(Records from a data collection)
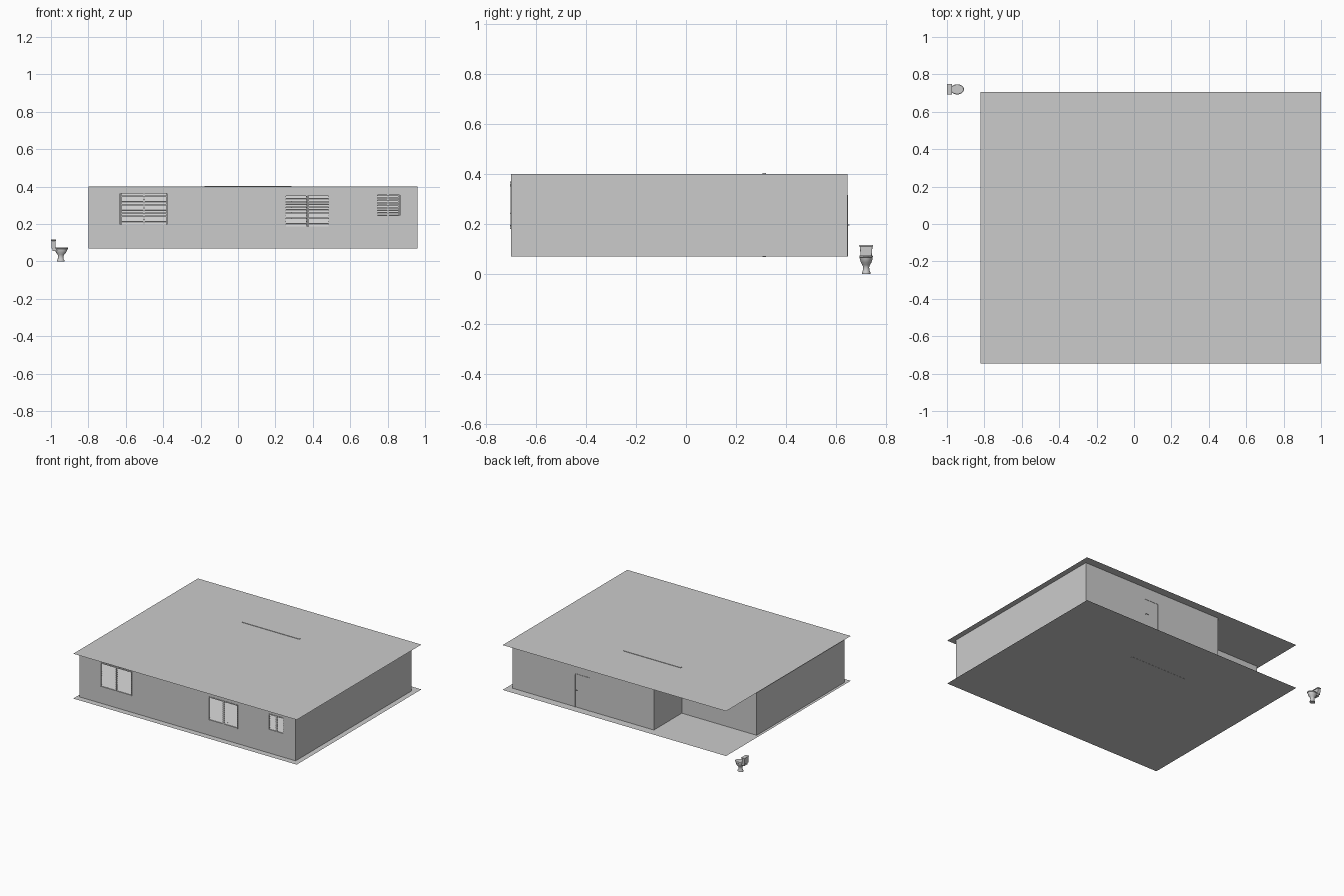
import bpy, bmesh, math
from mathutils import Matrix, Vector

if "Cube" in bpy.data.objects:
    bpy.data.objects.remove(bpy.data.objects["Cube"])

FLOOR, TOP = 0.07, 0.40
T = 0.016  # wall thickness


def finish(name, bm, smooth=False):
    bmesh.ops.recalc_face_normals(bm, faces=bm.faces)
    me = bpy.data.meshes.new(name)
    bm.to_mesh(me)
    bm.free()
    ob = bpy.data.objects.new(name, me)
    bpy.context.collection.objects.link(ob)
    if smooth:
        bpy.ops.object.select_all(action='DESELECT')
        ob.select_set(True)
        bpy.context.view_layer.objects.active = ob
        bpy.ops.object.shade_smooth_by_angle(angle=math.radians(40))
    return ob


def add_box(bm, x0, x1, y0, y1, z0, z1, tilt=0):
    c = Vector(((x0 + x1) / 2, (y0 + y1) / 2, (z0 + z1) / 2))
    m = Matrix.Translation(c) @ Matrix.Rotation(tilt, 4, 'X') @ Matrix.Diagonal((x1 - x0, y1 - y0, z1 - z0, 1))
    bmesh.ops.create_cube(bm, size=1, matrix=m)


def box(name, *dims):
    bm = bmesh.new()
    add_box(bm, *dims)
    return finish(name, bm)


def plane(name, z):
    bm = bmesh.new()
    pts = [(-0.82, -0.745), (1.0, -0.745), (1.0, 0.705), (-0.82, 0.705)]
    bm.faces.new([bm.verts.new((x, y, z)) for x, y in pts])
    return finish(name, bm)


def loft(name, rings, n=28):
    """Stack of elliptical rings (z, centre x, radius x, radius y), capped."""
    bm = bmesh.new()
    loops = []
    for z, cx, rx, ry in rings:
        loops.append([bm.verts.new((cx + rx * math.cos(2 * math.pi * i / n),
                                    0.72 + ry * math.sin(2 * math.pi * i / n), z)) for i in range(n)])
    for a, b in zip(loops, loops[1:]):
        for i in range(n):
            j = (i + 1) % n
            bm.faces.new((a[i], a[j], b[j], b[i]))
    bm.faces.new(loops[0][::-1])
    bm.faces.new(loops[-1])
    return finish(name, bm, True)


# floor and roof sheets
plane("floor", FLOOR)
plane("roof", TOP)

# outer walls: L-shaped footprint with thickness added inward
outline = [(-0.80, -0.70), (0.96, -0.70), (0.96, 0.645), (-0.19, 0.645), (-0.19, 0.32), (-0.80, 0.32)]
bm = bmesh.new()
low = [bm.verts.new((x, y, FLOOR)) for x, y in outline]
high = [bm.verts.new((x, y, TOP - 0.0005)) for x, y in outline]
for i in range(len(outline)):
    j = (i + 1) % len(outline)
    bm.faces.new((low[i], low[j], high[j], high[i]))
walls = finish("outer_walls", bm)
sol = walls.modifiers.new("thickness", 'SOLIDIFY')
sol.thickness, sol.offset, sol.use_even_offset = T, -1, True

# inner partition walls
h = T / 2
W = TOP - 0.0005
box("entry_wall", -0.18, 0.286, 0.305, 0.32, FLOOR - 0.001, TOP + 0.003)
box("entry_side_wall", 0.286 - T, 0.286, 0.32, 0.632, FLOOR, W)
box("middle_wall", -0.025 - h, -0.025 + h, -0.69, 0.305, FLOOR, W)
box("corridor_wall", -0.79, -0.033, 0.11 - h, 0.11 + h, FLOOR, W)


# louvred windows: opening, two framed sashes, tilted slats
def window(name, x0, x1, z0, z1, slats):
    cut = box(name + "_cutter", x0, x1, -0.73, -0.65, z0, z1)
    cut.hide_render = True
    cut.hide_viewport = False
    cut.display_type = 'WIRE'
    mod = walls.modifiers.new(name, 'BOOLEAN')
    mod.operation, mod.object, mod.solver = 'DIFFERENCE', cut, 'EXACT'
    f, ya, yb = 0.006, -0.703, -0.686
    mid = (x0 + x1) / 2
    bm = bmesh.new()
    for z in (z0, z1 - f):
        add_box(bm, x0, x1, ya, yb, z, z + f)
    for x in (x0, mid - f, mid, x1 - f):
        add_box(bm, x + 0.0005, x + f - 0.0005, ya + 0.001, yb, z0 + f, z1 - f)
    finish(name + "_frame", bm)
    bm = bmesh.new()
    step = (z1 - z0 - 2 * f) / slats
    for a, b in ((x0 + f, mid - f), (mid + f, x1 - f)):
        for i in range(slats):
            z = z0 + f + step * (i + 0.5)
            add_box(bm, a, b, -0.696, -0.694, z - step * 0.5, z + step * 0.5, math.radians(-30))
    finish(name + "_slats", bm)


window("left_window", -0.63, -0.375, 0.19, 0.37, 11)
window("middle_window", 0.25, 0.49, 0.18, 0.355, 11)
window("right_window", 0.74, 0.865, 0.24, 0.36, 8)


# doors: casing, leaf and handle standing just proud of the wall face y
def door(name, x0, x1, y, side, height=0.245):
    z1, f = FLOOR + height, 0.006
    ys = lambda a, b: sorted((y + side * a, y + side * b))
    bm = bmesh.new()
    for x in (x0, x1 - f):
        add_box(bm, x, x + f, *ys(-0.002, 0.003), FLOOR, z1 - f)
    add_box(bm, x0, x1, *ys(-0.002, 0.003), z1 - f, z1)
    finish(name + "_frame", bm)
    box(name + "_leaf", x0 + f, x1 - f, *ys(-0.002, 0.001), FLOOR + 0.001, z1 - f)
    bm = bmesh.new()
    hz = FLOOR + 0.125
    add_box(bm, x1 - 0.016, x1 - 0.012, *ys(0, 0.008), hz, hz + 0.004)
    add_box(bm, x1 - 0.032, x1 - 0.012, *ys(0.006, 0.009), hz, hz + 0.004)
    finish(name + "_handle", bm)


door("front_door", 0.33, 0.455, 0.645, 1)
door("room_door", -0.69, -0.57, 0.11 - h, -1)

# toilet standing outside the back corner
loft("toilet_bowl", [(0, -0.948, 0.020, 0.017), (0.006, -0.948, 0.020, 0.017),
                     (0.012, -0.948, 0.016, 0.014), (0.028, -0.948, 0.014, 0.012),
                     (0.036, -0.947, 0.017, 0.015), (0.046, -0.946, 0.026, 0.021),
                     (0.058, -0.946, 0.032, 0.025), (0.066, -0.946, 0.034, 0.026)])
loft("toilet_seat", [(0.066, -0.945, 0.033, 0.025), (0.068, -0.945, 0.036, 0.027),
                     (0.072, -0.945, 0.036, 0.027), (0.075, -0.945, 0.033, 0.025)])
box("toilet_shelf", -0.992, -0.965, 0.702, 0.738, 0.055, 0.069)
tank = box("toilet_tank", -0.998, -0.975, 0.695, 0.745, 0.068, 0.11)
for v in tank.data.vertices:  # narrower at the bottom
    if v.co.z < 0.08:
        v.co.y = 0.72 + (v.co.y - 0.72) * 0.88
lid = box("toilet_tank_lid", -1.0, -0.972, 0.692, 0.748, 0.11, 0.116)
for ob in (tank, lid):
    b = ob.modifiers.new("soft_edges", 'BEVEL')
    b.width, b.segments = 0.002, 2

*Your instructions*: Report how many lines of the data contain the word "True", using the number alone.

*Task result*: 4